While polyvinyl chloride is flame retardant, it does release harmful gases when it is burned. It releases hydrogen chloride long before it starts to burn. This gas, when inhaled, turns into hydrochloric acid and can seriously damage a person's lungs and throat. Dioxin, the harmful toxin released during production, can also be released when PVC is burned. Since PVC is commonly used as the sheath around wires, dioxin and hydrogen chloride can be released in large quantities during building fires when all of the electrical wires in the walls burn.[2]

PVC does not biodegrade easily. While this makes it ideal for use in making pipes, this means that PVC can quickly fill up landfills as it will not decompose. While some polyvinyl chloride can be recycled, the large amount of additives used in PVC makes it difficult to recycle. Only about one half of one percent of the PVC that is thrown away is recycled.[2]
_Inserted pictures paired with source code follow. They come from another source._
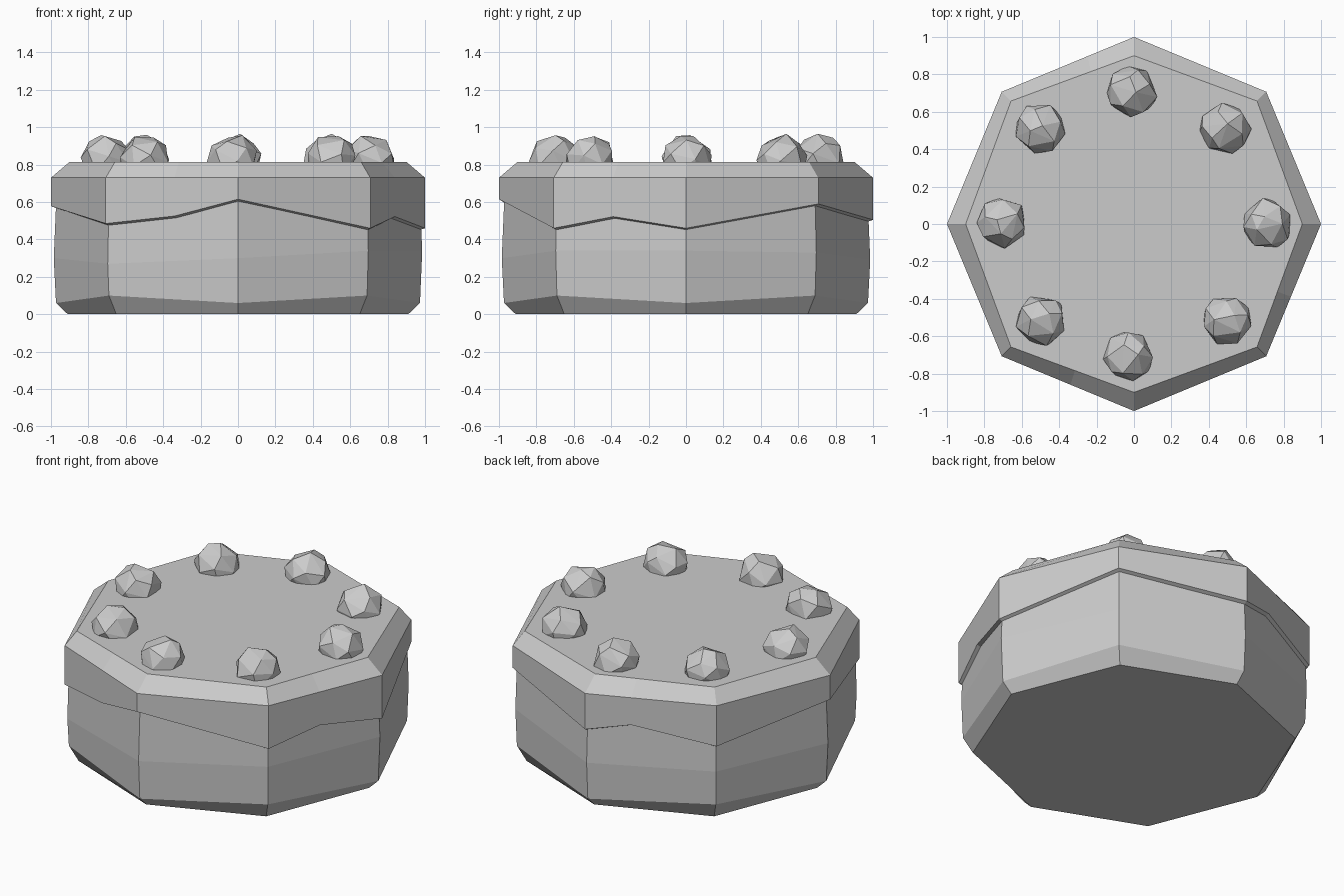
import bpy, bmesh, math, random
from mathutils import Vector

cube = bpy.data.objects.get("Cube")
if cube:
    bpy.data.objects.remove(cube, do_unlink=True)

random.seed(4)

grey = bpy.data.materials.new("plain grey")
grey.use_nodes = True
grey.diffuse_color = (0.6, 0.6, 0.6, 1)
grey.node_tree.nodes["Principled BSDF"].inputs["Base Color"].default_value = grey.diffuse_color


def finish(name, bm):
    bmesh.ops.recalc_face_normals(bm, faces=bm.faces)
    mesh = bpy.data.meshes.new(name)
    bm.to_mesh(mesh)
    bm.free()
    mesh.materials.append(grey)
    obj = bpy.data.objects.new(name, mesh)
    bpy.context.collection.objects.link(obj)
    return obj


def at(values, t):
    """Value at corner number t, blended between neighbouring corners."""
    i = int(t)
    a, b = values[i % len(values)], values[(i + 1) % len(values)]
    return a + (b - a) * (t - i)


def corner(i, radii):
    """Octagon corner; radii are for the axis and the diagonal corners."""
    a = math.radians(45 * i)
    r = radii[i % 2]
    return Vector((r * math.cos(a), r * math.sin(a), 0))


def octagon_ring(bm, steps, radii, heights):
    ring = []
    for t, z in zip(steps, heights):
        i = int(t)
        p = corner(i, radii).lerp(corner(i + 1, radii), t - i)
        ring.append(bm.verts.new((p.x, p.y, z)))
    return ring


def bridge(bm, rings):
    for low, high in zip(rings, rings[1:]):
        for i in range(len(low)):
            j = (i + 1) % len(low)
            bm.faces.new((low[i], low[j], high[j], high[i]))


# Cake body: chamfered foot, slight bulge, top hidden under the icing
steps = list(range(8))
bend = [0.34, 0.33, 0.29, 0.31, 0.3, 0.27, 0.3, 0.34]
bm = bmesh.new()
rings = [
    octagon_ring(bm, steps, (0.91, 0.92), [0] * 8),
    octagon_ring(bm, steps, (0.973, 0.976), [0.06, 0.1] * 4),
    octagon_ring(bm, steps, (0.985, 0.985), bend),
    octagon_ring(bm, steps, (0.968, 0.973), [0.7] * 8),
]
bridge(bm, rings)
bm.faces.new(rings[0])
bm.faces.new(rings[-1])
finish("cake_body", bm)

# Icing cap: wavy lower lip with extra bends on three sides
drip = {0: 0.46, 1: 0.59, 2: 0.505, 2.35: 0.56, 3: 0.475, 4: 0.578,
        5: 0.485, 5.52: 0.525, 6: 0.615, 7: 0.46, 7.45: 0.522}
steps = list(drip)
lip = list(drip.values())
bm = bmesh.new()
rings = [
    octagon_ring(bm, steps, (0.965, 0.97), [z - 0.013 for z in lip]),
    octagon_ring(bm, steps, (1, 1), lip),
    octagon_ring(bm, steps, (1, 1), [0.73] * len(lip)),
    octagon_ring(bm, steps, (0.9, 0.93), [0.815] * len(lip)),
]
bridge(bm, rings)
bm.faces.new(rings[-1])
finish("icing", bm)


# Faceted berries sunk halfway into the icing
def berry(name, x, y, radius=0.137, points=22):
    bm = bmesh.new()
    turn = random.uniform(0, math.tau)
    for k in range(points):
        z = 1 - 2 * (k + 0.5) / points
        a = turn + k * math.pi * (3 - math.sqrt(5))
        s = math.sqrt(1 - z * z)
        p = Vector((s * math.cos(a), s * math.sin(a), z))
        p += Vector([random.uniform(-0.14, 0.14) for _ in range(3)])
        bm.verts.new(p.normalized() * radius * random.uniform(0.97, 1.04))
    bmesh.ops.convex_hull(bm, input=bm.verts)
    obj = finish(name, bm)
    obj.location = (x, y, 0.826)


spots = [(0.71, 0), (0.487, 0.51), (-0.01, 0.71), (-0.5, 0.51),
         (-0.705, 0.005), (-0.497, -0.515), (-0.03, -0.705), (0.5, -0.515)]
for n, (x, y) in enumerate(spots, 1):
    berry(f"berry_{n}", x, y)
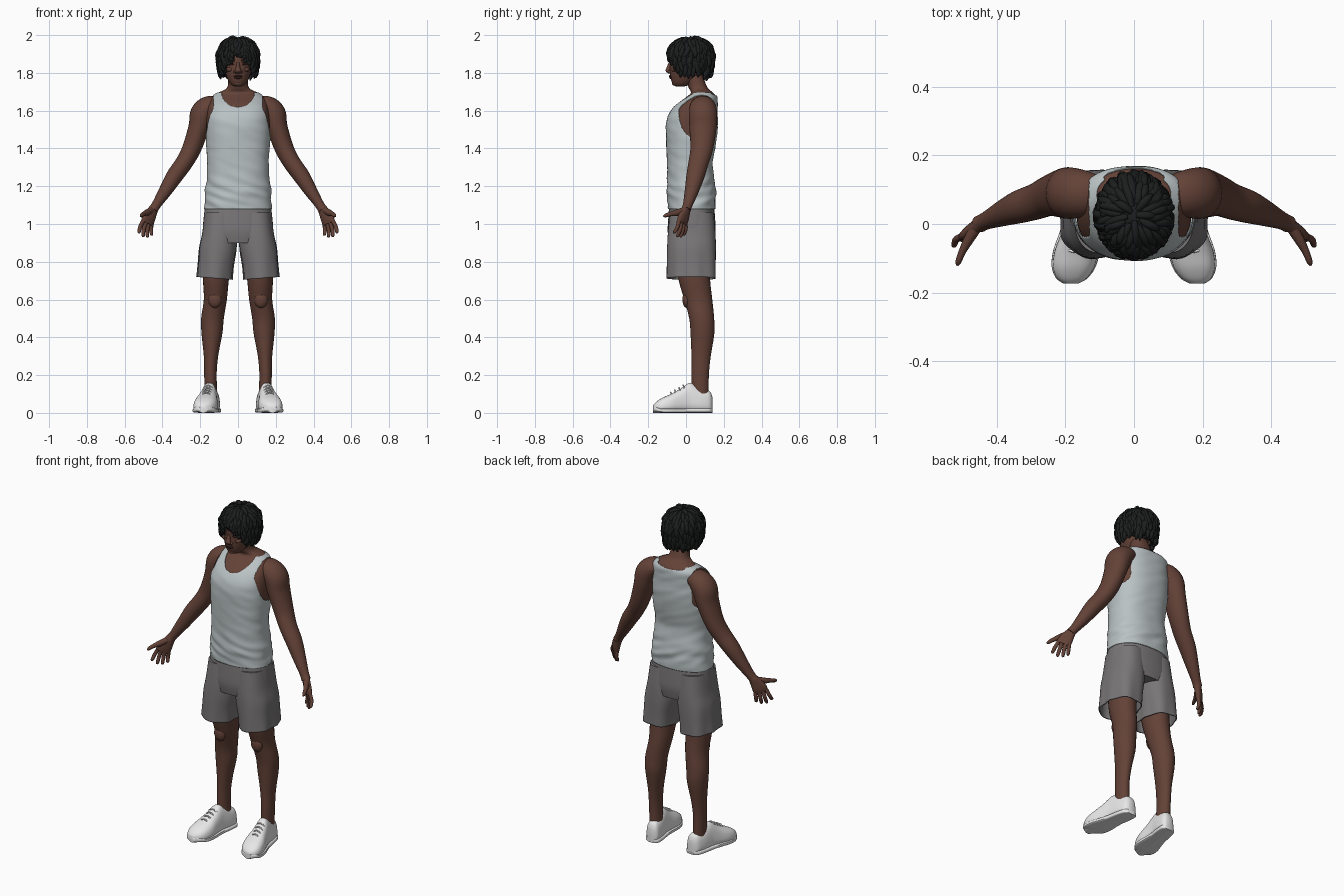
import bpy, bmesh, math, random
from mathutils import Vector, noise

cube = bpy.data.objects.get("Cube")
if cube:
    bpy.data.objects.remove(cube)
random.seed(4)


def material(name, rgb):
    m = bpy.data.materials.new(name)
    m.use_nodes = True
    m.diffuse_color = (*rgb, 1)
    bsdf = m.node_tree.nodes["Principled BSDF"]
    bsdf.inputs["Base Color"].default_value = (*rgb, 1)
    bsdf.inputs["Roughness"].default_value = 0.8
    return m


SKIN = material("brown skin", (0.125, 0.054, 0.038))
LIP = material("dark lips and brows", (0.065, 0.026, 0.022))
SHIRT = material("pale grey cloth", (0.49, 0.54, 0.55))
SHORTS = material("mid grey cloth", (0.19, 0.18, 0.183))
SHOE = material("white leather", (0.8, 0.8, 0.8))
HAIR = material("black hair", (0.012, 0.013, 0.013))


def spline(path, steps):
    """Catmull-Rom through tuples of any length."""
    out = []
    for i in range(len(path) - 1):
        p0, p1 = path[max(i - 1, 0)], path[i]
        p2, p3 = path[i + 1], path[min(i + 2, len(path) - 1)]
        for s in range(steps):
            t = s / steps
            out.append([b + .5 * t * (c - a + t * (2*a - 5*b + 4*c - d + t * (3*(b - c) + d - a)))
                        for a, b, c, d in zip(p0, p1, p2, p3)])
    return out + [list(path[-1])]


def loft(bm, path, wide=(1, 0, 0), axis=None, sides=24, steps=4, power=2.0, caps=(True, True)):
    """Skin rings (x, y, z, half width, half depth) along a smooth path."""
    rings, pts = [], spline(path, steps)
    for i, p in enumerate(pts):
        a, b = Vector(pts[max(i - 1, 0)][:3]), Vector(pts[min(i + 1, len(pts) - 1)][:3])
        t = Vector(axis) if axis else (b - a).normalized()
        u = Vector(wide)
        u = (u - t * u.dot(t)).normalized()
        v = t.cross(u)
        ring = []
        for k in range(sides):
            ang = 2 * math.pi * k / sides
            c, s = math.cos(ang), math.sin(ang)
            e = 2 / power
            co = Vector(p[:3]) + u * p[3] * math.copysign(abs(c) ** e, c) \
                + v * p[4] * math.copysign(abs(s) ** e, s)
            ring.append(bm.verts.new(co))
        rings.append(ring)
    for r, q in zip(rings, rings[1:]):
        for k in range(sides):
            n = (k + 1) % sides
            bm.faces.new((r[k], r[n], q[n], q[k]))
    if caps[0]:
        bm.faces.new(rings[0][::-1])
    if caps[1]:
        bm.faces.new(rings[-1])
    return rings


def blob(bm, centre, size):
    vs = bmesh.ops.create_uvsphere(bm, u_segments=16, v_segments=10, radius=1)["verts"]
    for v in vs:
        v.co = Vector(centre) + Vector(a * b for a, b in zip(v.co, size))


def finish(name, bm, mat, mirror=False, thick=0, angle=60):
    bmesh.ops.recalc_face_normals(bm, faces=bm.faces)
    me = bpy.data.meshes.new(name)
    bm.to_mesh(me)
    bm.free()
    me.materials.append(mat)
    ob = bpy.data.objects.new(name, me)
    bpy.context.collection.objects.link(ob)
    bpy.ops.object.select_all(action="DESELECT")
    ob.select_set(True)
    bpy.context.view_layer.objects.active = ob
    bpy.ops.object.shade_smooth_by_angle(angle=math.radians(angle))
    if thick:
        ob.modifiers.new("Cloth", "SOLIDIFY").thickness = thick
    if mirror:
        ob.modifiers.new("Mirror", "MIRROR").use_mirror_merge = False
    return ob


UP = (0, 0, 1)
TORSO = [(0, .03, 1.08, .177, .122), (0, .03, 1.14, .172, .126), (0, .027, 1.22, .165, .124),
         (0, .02, 1.32, .16, .118), (0, .027, 1.42, .166, .128), (0, .031, 1.52, .17, .134),
         (0, .037, 1.58, .167, .127), (0, .055, 1.63, .16, .11), (0, .08, 1.67, .143, .084),
         (0, .085, 1.695, .108, .062), (0, .065, 1.72, .062, .053), (0, .045, 1.77, .054, .052),
         (0, .03, 1.81, .05, .05)]

# Chest, shoulders and neck
bm = bmesh.new()
loft(bm, [(x, y, z, a - .003, b - .003) for x, y, z, a, b in TORSO[2:]], axis=UP, sides=48, power=2.3)
finish("torso", bm, SKIN)

# Tank top: same form, with neck and arm openings
bm = bmesh.new()
loft(bm, [(x, y, z, a + .003, b + .003) for x, y, z, a, b in TORSO[:11]], axis=UP, sides=112,
     steps=9, power=2.3, caps=(False, False))


def opening(c):
    neck = (c.x / .088) ** 2 + ((c.z - 1.72) / .1) ** 2 < 1 and c.y < .09
    nape = c.z > 1.698 or (c.z > 1.68 + c.x ** 2 and c.y > .09 and abs(c.x) < .085)
    arm = abs(c.x) > .133 and ((c.z - 1.585) / .125) ** 2 + ((c.y - .062) / .098) ** 2 < 1
    return neck or nape or arm


bmesh.ops.delete(bm, geom=[f for f in bm.faces if opening(f.calc_center_median())], context="FACES")
for _ in range(4):
    rim = [v for v in bm.verts if v.is_boundary and v.co.z > 1.2]
    bmesh.ops.smooth_vert(bm, verts=rim, factor=.5, use_axis_x=True, use_axis_y=True, use_axis_z=True)
for v in bm.verts:
    slack = .0025 + .007 * math.exp(-((v.co.z - 1.16) / .08) ** 2)
    fold = noise.noise(Vector((v.co.x * 9, v.co.y * 9, v.co.z * 26 + v.co.x * 9)))
    v.co += Vector((v.co.x, v.co.y - .03, 0)).normalized() * fold * slack
finish("tank_top", bm, SHIRT, thick=.004)

# Shorts: hips and two wide legs
bm = bmesh.new()
loft(bm, [(0, .03, .9, .16, .118), (0, .03, .96, .185, .127), (0, .03, 1.03, .182, .124),
          (0, .03, 1.11, .172, .118)], axis=UP, sides=48, power=2.4)
finish("shorts_hips", bm, SHORTS)
bm = bmesh.new()
loft(bm, [(.124, .03, .712, .094, .129), (.118, .03, .78, .094, .129), (.107, .03, .87, .099, .129),
          (.098, .03, .95, .092, .126), (.09, .03, 1.06, .086, .116)],
     axis=UP, sides=48, steps=6, power=2.4, caps=(False, True))
for v in bm.verts:
    drop = max(0, (.95 - v.co.z) / .24)
    ang = math.atan2(v.co.y - .03, v.co.x - .12)
    v.co += Vector((math.cos(ang), math.sin(ang), 0)) * .004 * drop * math.sin(7 * ang)
    v.co.z += .08 * (v.co.x - .12) * drop
finish("shorts_legs", bm, SHORTS, mirror=True, thick=.006)

# Legs
bm = bmesh.new()
loft(bm, [(.142, .075, .08, .034, .045), (.146, .075, .2, .033, .046), (.143, .08, .3, .038, .051),
          (.138, .087, .42, .055, .063), (.135, .083, .5, .06, .066), (.12, .065, .6, .061, .074),
          (.117, .045, .7, .068, .083), (.11, .035, .82, .075, .09)], axis=UP, sides=28, steps=5)
blob(bm, (.122, .005, .6), (.036, .024, .045))
finish("legs", bm, SKIN, mirror=True)

# Shoes: distance, half width and height from heel to toe
SHOE_RINGS = [(.14, .022, .085), (.125, .04, .115), (.085, .047, .128), (.045, .048, .15), (.015, .049, .158),
              (-.03, .056, .128), (-.08, .065, .1), (-.125, .061, .08), (-.158, .043, .058),
              (-.174, .018, .04)]


def foot_x(y):
    return .132 + (.14 - y) * .165


bm = bmesh.new()
loft(bm, [(foot_x(y), y, h / 2, w, h / 2) for y, w, h in SHOE_RINGS], axis=(0, -1, 0), sides=32, power=2.7)
for v in bm.verts:
    mid = foot_x(v.co.y)
    v.co.x = mid + (v.co.x - mid) * (1 - 2.4 * max(0, v.co.z - .03))
finish("shoes", bm, SHOE, mirror=True)
bm = bmesh.new()
loft(bm, [(foot_x(y), y, .013 + .006 * (y < -.15), w + .003, .012) for y, w, h in SHOE_RINGS],
     axis=(0, -1, 0), sides=24, power=5)
finish("shoe_soles", bm, SHOE, mirror=True, angle=40)

# Laces and ankle collar
bm = bmesh.new()
for i in range(4):
    y, z = -.015 - i * .022, .144 - i * .0125
    x = foot_x(y)
    loft(bm, [(x - .026, y + .006, z - .014, .004, .004), (x, y, z + .002, .004, .004),
              (x + .026, y + .006, z - .014, .004, .004)], wide=UP, sides=8)
finish("shoe_laces", bm, SHOE, mirror=True)

# Arms
bm = bmesh.new()
loft(bm, [(.1, .085, 1.625, .04, .055), (.145, .088, 1.622, .058, .068), (.186, .09, 1.585, .066, .075),
          (.207, .09, 1.51, .056, .072), (.245, .083, 1.4, .05, .06), (.285, .066, 1.325, .046, .053),
          (.335, .05, 1.255, .044, .048), (.385, .03, 1.175, .035, .037), (.43, .01, 1.105, .025, .026),
          (.45, 0, 1.075, .026, .025)], wide=(1, 0, .5), sides=28, steps=5)
finish("arms", bm, SKIN, mirror=True)

# Hands: palm, four fingers and a thumb
bm = bmesh.new()
across = Vector((.76, -.58, .2)).normalized()
loft(bm, [(.438, .007, 1.095, .022, .021), (.457, -.005, 1.06, .032, .019), (.474, -.016, 1.025, .04, .017),
          (.482, -.022, 1.003, .038, .013)], wide=across, sides=20, power=2.4)
knuckles, tips = Vector((.479, -.02, 1.01)), Vector((.492, -.037, .928))
for i, short in enumerate((.02, .004, 0, .014)):
    k = i / 1.5 - 1
    a, b = knuckles + across * k * .03, tips + across * k * .044 + Vector((0, 0, short))
    m = a.lerp(b, .5) + Vector((.004, .005, 0))
    loft(bm, [(*a, .011, .011), (*m, .0105, .01), (*a.lerp(b, .9), .009, .008), (*b, .004, .004)],
         wide=across, sides=12)
loft(bm, [(.458, -.008, 1.075, .016, .017), (.482, -.046, 1.06, .017, .015), (.5, -.08, 1.053, .012, .011),
          (.511, -.108, 1.045, .01, .009), (.515, -.12, 1.04, .004, .004)], wide=UP, sides=14)
finish("hands", bm, SKIN, mirror=True)

# Head with nose, brow, ears
bm = bmesh.new()
loft(bm, [(0, -.03, 1.729, .02, .025), (0, -.025, 1.737, .036, .043), (0, -.012, 1.762, .053, .067),
          (0, 0, 1.8, .067, .085), (0, .012, 1.85, .074, .098), (0, .025, 1.9, .078, .108),
          (0, .028, 1.945, .068, .095), (0, .03, 1.975, .035, .05)], axis=UP, sides=40, power=2.15)
loft(bm, [(0, -.082, 1.855, .008, .01), (0, -.09, 1.83, .011, .012), (0, -.096, 1.81, .018, .012),
          (0, -.086, 1.798, .012, .008)], axis=UP, sides=16)
for s in (-1, 1):
    blob(bm, (s * .015, -.086, 1.805), (.009, .011, .008))
    blob(bm, (s * .033, -.073, 1.862), (.024, .014, .008))
    blob(bm, (s * .04, -.055, 1.818), (.022, .022, .014))
    blob(bm, (s * .076, .022, 1.825), (.009, .02, .032))
blob(bm, (0, -.062, 1.745), (.02, .013, .013))
finish("head", bm, SKIN)

# Lips, eyebrows and eyelids
bm = bmesh.new()
blob(bm, (0, -.081, 1.783), (.024, .01, .0055))
blob(bm, (0, -.079, 1.774), (.021, .01, .006))
for s in (-1, 1):
    blob(bm, (s * .033, -.083, 1.868), (.02, .006, .004))
    blob(bm, (s * .032, -.079, 1.846), (.014, .006, .005))
finish("face_details", bm, LIP)


# Hair: a scalp cap covered by short hanging twists
def scalp(theta, phi, grow):
    over = max(0, theta - math.pi / 2)
    r = math.sin(theta) if over == 0 else 1 - .14 * over ** 2
    h = math.cos(theta) if over == 0 else -over
    return Vector((.102 * grow * r * math.cos(phi), .026 + .114 * grow * r * math.sin(phi),
                   1.888 + .1 * grow * h))


def lowest(phi):
    """Hairline angle: short over the brow, long at the nape."""
    front = max(0, -math.sin(phi)) ** 3
    return 2.6 + .3 * max(0, math.sin(phi)) - 1.1 * front


bm = bmesh.new()
rows = [[bm.verts.new(scalp(.03 + (lowest(p) - .2) * j / 12, p, .95))
         for p in (2 * math.pi * k / 40 for k in range(40))] for j in range(13)]
for r, q in zip(rows, rows[1:]):
    for k in range(40):
        bm.faces.new((r[k], q[k], q[k - 39], r[k - 39]))
bm.faces.new(rows[0])
finish("hair_cap", bm, HAIR, thick=.01)

bm = bmesh.new()
COUNT = 330
for i in range(COUNT):
    phi = i * 2.39996
    start = math.acos(1 - 1.5 * (i + .5) / COUNT) * .98
    end = min(start + random.uniform(.5, .95), lowest(phi) + random.uniform(-.12, .15))
    if end - start < .2:
        start = end - .35
    sway, lift = random.uniform(-.22, .22), random.uniform(1.0, 1.09)
    path = []
    for t, rad in ((0, .008), (.35, .0125), (.75, .011), (1, .003)):
        grow = .94 + (lift - .94) * min(1, t * 1.8)
        co = scalp(start + (end - start) * t, phi + sway * t, grow)
        path.append((*co, rad, rad))
    loft(bm, path, wide=(.3, .5, .8), sides=7, steps=2)
for v in bm.verts:
    v.co.z = min(v.co.z, 2.0)
finish("hair_twists", bm, HAIR)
Because of all of the above reasons, many groups, such as Greenpeace, are working to replace PVC with healthier and greener alternatives. Many companies have also stopped using polyvinyl chloride in their stores and products. Even governments have started to take action. Both Swedish and Danish governments have restricted the production of PVC.[8]


  1. 1.0 1.1 Author Unknown. [1] Web. Accessed January 29, 2012
  2. 2.0 2.1 2.2 2.3 Author Unknown. [2] Web. Accessed January 29, 2012
  3. Author Unknown. [3] Web. Accessed January 29, 2012
  4. Author unknown. [4] Web. Accessed 25 January 2012
  5. 5.0 5.1 5.2 Author Unknown. [5] Web. Accessed January 29, 2012
  6. Author Unknown. [6] Hultec. Web. Accessed January 29, 2012
  7. Author Unknown. [7] Web. Accessed January 29, 2012
  8. Author Unknown. [8] Web. Accessed January 29, 2012